■ Problem requirements
Reproduce each record exactly, but exclude every picture.

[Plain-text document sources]
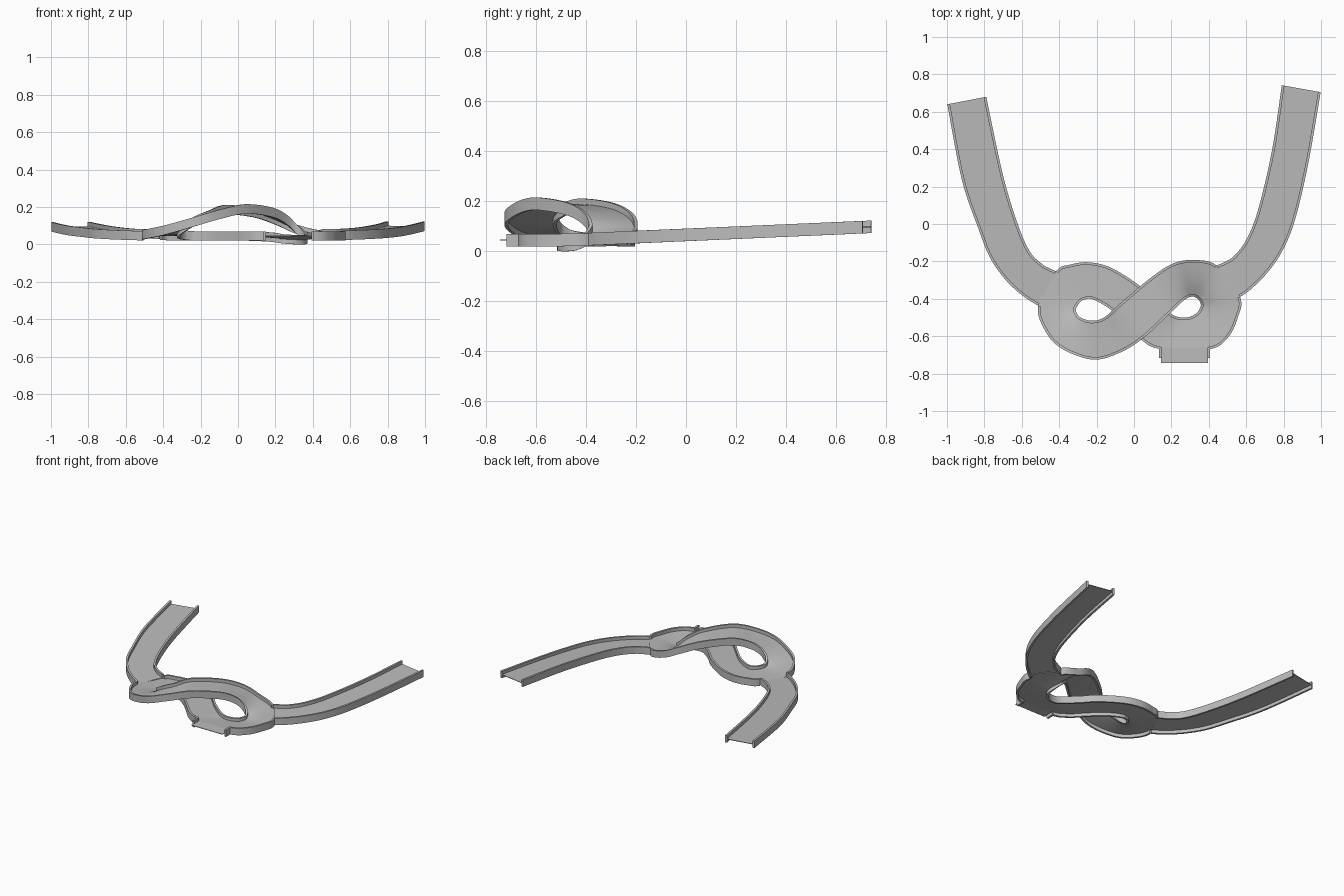
import bpy, bmesh
from mathutils import Vector

if "Cube" in bpy.data.objects:
    bpy.data.objects.remove(bpy.data.objects["Cube"])

grey = bpy.data.materials.new("track_grey")
grey.diffuse_color = (0.5, 0.5, 0.5, 1)
grey.use_nodes = True
grey.node_tree.nodes["Principled BSDF"].inputs["Base Color"].default_value = grey.diffuse_color
STEPS, RIM, HALF = 8, 0.014, 0.025   # samples per key, wall thickness, half wall height


def spline(pts, closed=False):
    """Catmull-Rom curve through the key points."""
    n, out = len(pts), []
    get = lambda i: pts[i % n] if closed else pts[max(0, min(n - 1, i))]
    for i in range(n if closed else n - 1):
        a, b, c, d = (get(i + k) for k in (-1, 0, 1, 2))
        for s in range(STEPS):
            t = s / STEPS
            out.append(0.5 * (2 * b + (c - a) * t + (2 * a - 5 * b + 4 * c - d) * t * t
                              + (3 * b - a - 3 * c + d) * t ** 3))
    return out if closed else out + [pts[-1].copy()]


def finish(name, bm):
    bmesh.ops.recalc_face_normals(bm, faces=bm.faces)
    me = bpy.data.meshes.new(name)
    bm.to_mesh(me)
    bm.free()
    me.materials.append(grey)
    ob = bpy.data.objects.new(name, me)
    bpy.context.collection.objects.link(ob)
    bpy.ops.object.select_all(action='DESELECT')
    ob.select_set(True)
    bpy.context.view_layer.objects.active = ob
    bpy.ops.object.shade_smooth_by_angle(angle=0.6)
    return ob


def grid(bm, rows, wrap_u, wrap_v):
    vs = [[bm.verts.new(p) for p in r] for r in rows]
    n, m = len(vs), len(vs[0])
    for i in range(n if wrap_u else n - 1):
        for j in range(m if wrap_v else m - 1):
            i2, j2 = (i + 1) % n, (j + 1) % m
            bm.faces.new((vs[i][j], vs[i2][j], vs[i2][j2], vs[i][j2]))
    return vs


def floor(name, a, b, closed=False):
    """Thin road deck between two edges."""
    off = Vector((0, 0, 0.002))
    rows = []
    for p, q in zip(a, b):
        line = [p.lerp(q, k / 4) for k in range(5)]
        rows.append([v + off for v in line] + [v - off for v in reversed(line)])
    bm = bmesh.new()
    vs = grid(bm, rows, closed, True)
    if not closed:
        bm.faces.new(vs[0])
        bm.faces.new(vs[-1])
    finish(name, bm)


def wall(name, edge, side, closed=False):
    """Thin side rim inside an edge; side = +1 left, -1 right of travel."""
    n, rows = len(edge), []
    up = Vector((0, 0, HALF))
    for i, p in enumerate(edge):
        t = (edge[(i + 1) % n] - edge[i - 1]) if closed else \
            (edge[min(i + 1, n - 1)] - edge[max(i - 1, 0)])
        inn = p + Vector((-t.y, t.x, 0)).normalized() * RIM * side
        rows.append([p + up, inn + up, inn - up, p - up])
    bm = bmesh.new()
    vs = grid(bm, rows, closed, True)
    if not closed:
        bm.faces.new(vs[0])
        bm.faces.new(vs[-1])
    finish(name, bm)


# Figure-eight loop: edge A is outside on the left and inside on the right
edge_a = [(.05, -.61, .19), (-.08, -.69, .165), (-.22, -.725, .125), (-.38, -.67, .08),
          (-.47, -.58, .06), (-.513, -.437, .05), (-.417, -.253, .048), (-.34, -.217, .046),
          (-.24, -.205, .045), (-.12, -.235, .045), (.03, -.33, .045), (.11, -.41, .043),
          (.19, -.475, .038), (.24, -.498, .03), (.29, -.498, .026), (.33, -.48, .025),
          (.35, -.455, .026), (.357, -.43, .032), (.342, -.402, .052), (.31, -.388, .085),
          (.265, -.41, .13), (.19, -.48, .17)]
edge_b = [(-.075, -.425, .185), (-.16, -.50, .155), (-.23, -.517, .125), (-.285, -.50, .09),
          (-.305, -.477, .07), (-.31, -.452, .057), (-.285, -.415, .05), (-.257, -.402, .047),
          (-.23, -.40, .045), (-.175, -.425, .045), (-.11, -.47, .045), (-.03, -.55, .045),
          (.04, -.62, .045), (.14, -.668, .045), (.40, -.67, .045), (.50, -.61, .045),
          (.555, -.50, .045), (.567, -.39, .047), (.442, -.222, .05), (.31, -.193, .082),
          (.20, -.215, .13), (.08, -.295, .17)]
A = spline([Vector(p) for p in edge_a], True)
B = spline([Vector(p) for p in edge_b], True)


def run(edge, start, end):
    """Samples from key start to key end, wrapping round the loop."""
    n = len(edge)
    return [edge[i % n] for i in range(start * STEPS, end * STEPS + 1)]


floor("loop_deck", A, B, True)
wall("loop_rim_a", run(A, 6, 22 + 5), 1 * -1)            # gap at the left arm
wall("loop_rim_left_and_bridge", run(B, 18, 22 + 13), 1)  # gaps at right arm and stub
wall("loop_rim_right", run(B, 14, 17), 1)


# Approach arms, rising gently towards their ends
def arm(name, outer, inner, side):
    edges = []
    for pts in (outer, inner):
        edges.append(spline([Vector((x, y, .048 + .048 * (y + .4) / 1.1)) for x, y in pts]))
    floor(name + "_deck", *edges)
    wall(name + "_outer_rim", edges[0], side)
    wall(name + "_inner_rim", edges[1], -side)


arm("left_arm",
    [(-.513, -.437), (-.60, -.38), (-.69, -.295), (-.77, -.18), (-.83, -.03), (-.92, .235), (-.998, .64)],
    [(-.417, -.253), (-.455, -.235), (-.49, -.215), (-.555, -.15), (-.62, -.005), (-.70, .26), (-.79, .68)], -1)
arm("right_arm",
    [(.567, -.39), (.62, -.353), (.705, -.27), (.79, -.15), (.86, .02), (.93, .315), (.998, .705)],
    [(.442, -.222), (.49, -.20), (.535, -.17), (.60, -.085), (.663, .075), (.738, .395), (.79, .742)], 1)

# Short front stub
V = Vector
floor("stub_deck", [V((.145, -.66, .045)), V((.145, -.743, .045))],
      [V((.395, -.66, .045)), V((.395, -.743, .045))])
wall("stub_left_rim", [V((.135, -.66, .045)), V((.135, -.717, .045))], 1)
wall("stub_right_rim", [V((.406, -.66, .045)), V((.406, -.717, .045))], -1)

■ Result of this exercise
import bpy, bmesh
from mathutils import Vector

if "Cube" in bpy.data.objects:
    bpy.data.objects.remove(bpy.data.objects["Cube"])

grey = bpy.data.materials.new("track_grey")
grey.diffuse_color = (0.5, 0.5, 0.5, 1)
grey.use_nodes = True
grey.node_tree.nodes["Principled BSDF"].inputs["Base Color"].default_value = grey.diffuse_color
STEPS, RIM, HALF = 8, 0.014, 0.025   # samples per key, wall thickness, half wall height


def spline(pts, closed=False):
    """Catmull-Rom curve through the key points."""
    n, out = len(pts), []
    get = lambda i: pts[i % n] if closed else pts[max(0, min(n - 1, i))]
    for i in range(n if closed else n - 1):
        a, b, c, d = (get(i + k) for k in (-1, 0, 1, 2))
        for s in range(STEPS):
            t = s / STEPS
            out.append(0.5 * (2 * b + (c - a) * t + (2 * a - 5 * b + 4 * c - d) * t * t
                              + (3 * b - a - 3 * c + d) * t ** 3))
    return out if closed else out + [pts[-1].copy()]


def finish(name, bm):
    bmesh.ops.recalc_face_normals(bm, faces=bm.faces)
    me = bpy.data.meshes.new(name)
    bm.to_mesh(me)
    bm.free()
    me.materials.append(grey)
    ob = bpy.data.objects.new(name, me)
    bpy.context.collection.objects.link(ob)
    bpy.ops.object.select_all(action='DESELECT')
    ob.select_set(True)
    bpy.context.view_layer.objects.active = ob
    bpy.ops.object.shade_smooth_by_angle(angle=0.6)
    return ob


def grid(bm, rows, wrap_u, wrap_v):
    vs = [[bm.verts.new(p) for p in r] for r in rows]
    n, m = len(vs), len(vs[0])
    for i in range(n if wrap_u else n - 1):
        for j in range(m if wrap_v else m - 1):
            i2, j2 = (i + 1) % n, (j + 1) % m
            bm.faces.new((vs[i][j], vs[i2][j], vs[i2][j2], vs[i][j2]))
    return vs


def floor(name, a, b, closed=False):
    """Thin road deck between two edges."""
    off = Vector((0, 0, 0.002))
    rows = []
    for p, q in zip(a, b):
        line = [p.lerp(q, k / 4) for k in range(5)]
        rows.append([v + off for v in line] + [v - off for v in reversed(line)])
    bm = bmesh.new()
    vs = grid(bm, rows, closed, True)
    if not closed:
        bm.faces.new(vs[0])
        bm.faces.new(vs[-1])
    finish(name, bm)


def wall(name, edge, side, closed=False):
    """Thin side rim inside an edge; side = +1 left, -1 right of travel."""
    n, rows = len(edge), []
    up = Vector((0, 0, HALF))
    for i, p in enumerate(edge):
        t = (edge[(i + 1) % n] - edge[i - 1]) if closed else \
            (edge[min(i + 1, n - 1)] - edge[max(i - 1, 0)])
        inn = p + Vector((-t.y, t.x, 0)).normalized() * RIM * side
        rows.append([p + up, inn + up, inn - up, p - up])
    bm = bmesh.new()
    vs = grid(bm, rows, closed, True)
    if not closed:
        bm.faces.new(vs[0])
        bm.faces.new(vs[-1])
    finish(name, bm)


# Figure-eight loop: edge A is outside on the left and inside on the right
edge_a = [(.05, -.61, .19), (-.08, -.69, .165), (-.22, -.725, .125), (-.38, -.67, .08),
          (-.47, -.58, .06), (-.513, -.437, .05), (-.417, -.253, .048), (-.34, -.217, .046),
          (-.24, -.205, .045), (-.12, -.235, .045), (.03, -.33, .045), (.11, -.41, .043),
          (.19, -.475, .038), (.24, -.498, .03), (.29, -.498, .026), (.33, -.48, .025),
          (.35, -.455, .026), (.357, -.43, .032), (.342, -.402, .052), (.31, -.388, .085),
          (.265, -.41, .13), (.19, -.48, .17)]
edge_b = [(-.075, -.425, .185), (-.16, -.50, .155), (-.23, -.517, .125), (-.285, -.50, .09),
          (-.305, -.477, .07), (-.31, -.452, .057), (-.285, -.415, .05), (-.257, -.402, .047),
          (-.23, -.40, .045), (-.175, -.425, .045), (-.11, -.47, .045), (-.03, -.55, .045),
          (.04, -.62, .045), (.14, -.668, .045), (.40, -.67, .045), (.50, -.61, .045),
          (.555, -.50, .045), (.567, -.39, .047), (.442, -.222, .05), (.31, -.193, .082),
          (.20, -.215, .13), (.08, -.295, .17)]
A = spline([Vector(p) for p in edge_a], True)
B = spline([Vector(p) for p in edge_b], True)


def run(edge, start, end):
    """Samples from key start to key end, wrapping round the loop."""
    n = len(edge)
    return [edge[i % n] for i in range(start * STEPS, end * STEPS + 1)]


floor("loop_deck", A, B, True)
wall("loop_rim_a", run(A, 6, 22 + 5), 1 * -1)            # gap at the left arm
wall("loop_rim_left_and_bridge", run(B, 18, 22 + 13), 1)  # gaps at right arm and stub
wall("loop_rim_right", run(B, 14, 17), 1)


# Approach arms, rising gently towards their ends
def arm(name, outer, inner, side):
    edges = []
    for pts in (outer, inner):
        edges.append(spline([Vector((x, y, .048 + .048 * (y + .4) / 1.1)) for x, y in pts]))
    floor(name + "_deck", *edges)
    wall(name + "_outer_rim", edges[0], side)
    wall(name + "_inner_rim", edges[1], -side)


arm("left_arm",
    [(-.513, -.437), (-.60, -.38), (-.69, -.295), (-.77, -.18), (-.83, -.03), (-.92, .235), (-.998, .64)],
    [(-.417, -.253), (-.455, -.235), (-.49, -.215), (-.555, -.15), (-.62, -.005), (-.70, .26), (-.79, .68)], -1)
arm("right_arm",
    [(.567, -.39), (.62, -.353), (.705, -.27), (.79, -.15), (.86, .02), (.93, .315), (.998, .705)],
    [(.442, -.222), (.49, -.20), (.535, -.17), (.60, -.085), (.663, .075), (.738, .395), (.79, .742)], 1)

# Short front stub
V = Vector
floor("stub_deck", [V((.145, -.66, .045)), V((.145, -.743, .045))],
      [V((.395, -.66, .045)), V((.395, -.743, .045))])
wall("stub_left_rim", [V((.135, -.66, .045)), V((.135, -.717, .045))], 1)
wall("stub_right_rim", [V((.406, -.66, .045)), V((.406, -.717, .045))], -1)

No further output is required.